**What this task involves**
Give the data below again exactly as it stands. Omit the pictures.

**Collected data**
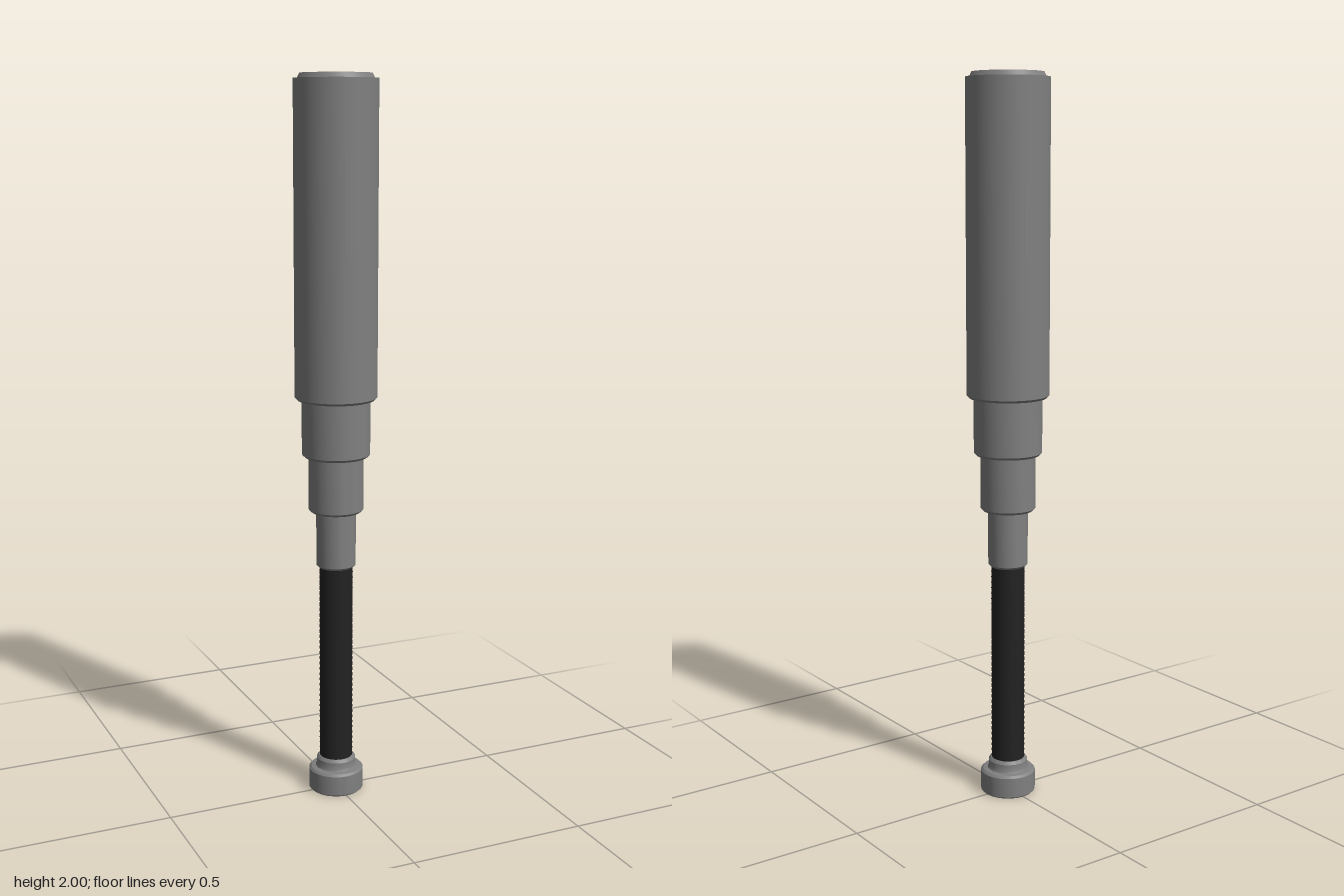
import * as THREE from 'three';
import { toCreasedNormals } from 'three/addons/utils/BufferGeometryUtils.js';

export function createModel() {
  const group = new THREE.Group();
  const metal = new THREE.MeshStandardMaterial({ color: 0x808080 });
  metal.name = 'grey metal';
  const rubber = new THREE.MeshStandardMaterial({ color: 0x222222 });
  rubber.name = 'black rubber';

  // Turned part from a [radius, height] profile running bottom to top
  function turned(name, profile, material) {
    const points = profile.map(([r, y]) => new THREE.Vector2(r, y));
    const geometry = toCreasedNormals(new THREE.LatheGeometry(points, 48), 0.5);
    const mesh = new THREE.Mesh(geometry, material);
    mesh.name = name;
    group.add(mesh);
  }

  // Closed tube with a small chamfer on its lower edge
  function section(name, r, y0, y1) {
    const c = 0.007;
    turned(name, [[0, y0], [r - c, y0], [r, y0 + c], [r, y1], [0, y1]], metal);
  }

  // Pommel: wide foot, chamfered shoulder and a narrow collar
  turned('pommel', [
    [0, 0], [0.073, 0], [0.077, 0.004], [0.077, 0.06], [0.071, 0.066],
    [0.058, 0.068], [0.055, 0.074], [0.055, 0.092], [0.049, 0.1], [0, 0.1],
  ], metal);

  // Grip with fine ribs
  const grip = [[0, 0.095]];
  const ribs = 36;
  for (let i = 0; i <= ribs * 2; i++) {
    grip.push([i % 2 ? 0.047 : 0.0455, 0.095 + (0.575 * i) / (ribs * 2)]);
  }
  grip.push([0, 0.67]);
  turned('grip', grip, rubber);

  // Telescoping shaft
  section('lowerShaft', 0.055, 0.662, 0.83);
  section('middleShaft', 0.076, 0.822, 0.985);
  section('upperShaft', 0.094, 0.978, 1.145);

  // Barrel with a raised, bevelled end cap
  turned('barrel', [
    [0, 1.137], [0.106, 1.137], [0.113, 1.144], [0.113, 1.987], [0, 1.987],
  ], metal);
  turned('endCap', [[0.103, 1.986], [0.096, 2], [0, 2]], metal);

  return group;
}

**Answer to this task**
import * as THREE from 'three';
import { toCreasedNormals } from 'three/addons/utils/BufferGeometryUtils.js';

export function createModel() {
  const group = new THREE.Group();
  const metal = new THREE.MeshStandardMaterial({ color: 0x808080 });
  metal.name = 'grey metal';
  const rubber = new THREE.MeshStandardMaterial({ color: 0x222222 });
  rubber.name = 'black rubber';

  // Turned part from a [radius, height] profile running bottom to top
  function turned(name, profile, material) {
    const points = profile.map(([r, y]) => new THREE.Vector2(r, y));
    const geometry = toCreasedNormals(new THREE.LatheGeometry(points, 48), 0.5);
    const mesh = new THREE.Mesh(geometry, material);
    mesh.name = name;
    group.add(mesh);
  }

  // Closed tube with a small chamfer on its lower edge
  function section(name, r, y0, y1) {
    const c = 0.007;
    turned(name, [[0, y0], [r - c, y0], [r, y0 + c], [r, y1], [0, y1]], metal);
  }

  // Pommel: wide foot, chamfered shoulder and a narrow collar
  turned('pommel', [
    [0, 0], [0.073, 0], [0.077, 0.004], [0.077, 0.06], [0.071, 0.066],
    [0.058, 0.068], [0.055, 0.074], [0.055, 0.092], [0.049, 0.1], [0, 0.1],
  ], metal);

  // Grip with fine ribs
  const grip = [[0, 0.095]];
  const ribs = 36;
  for (let i = 0; i <= ribs * 2; i++) {
    grip.push([i % 2 ? 0.047 : 0.0455, 0.095 + (0.575 * i) / (ribs * 2)]);
  }
  grip.push([0, 0.67]);
  turned('grip', grip, rubber);

  // Telescoping shaft
  section('lowerShaft', 0.055, 0.662, 0.83);
  section('middleShaft', 0.076, 0.822, 0.985);
  section('upperShaft', 0.094, 0.978, 1.145);

  // Barrel with a raised, bevelled end cap
  turned('barrel', [
    [0, 1.137], [0.106, 1.137], [0.113, 1.144], [0.113, 1.987], [0, 1.987],
  ], metal);
  turned('endCap', [[0.103, 1.986], [0.096, 2], [0, 2]], metal);

  return group;
}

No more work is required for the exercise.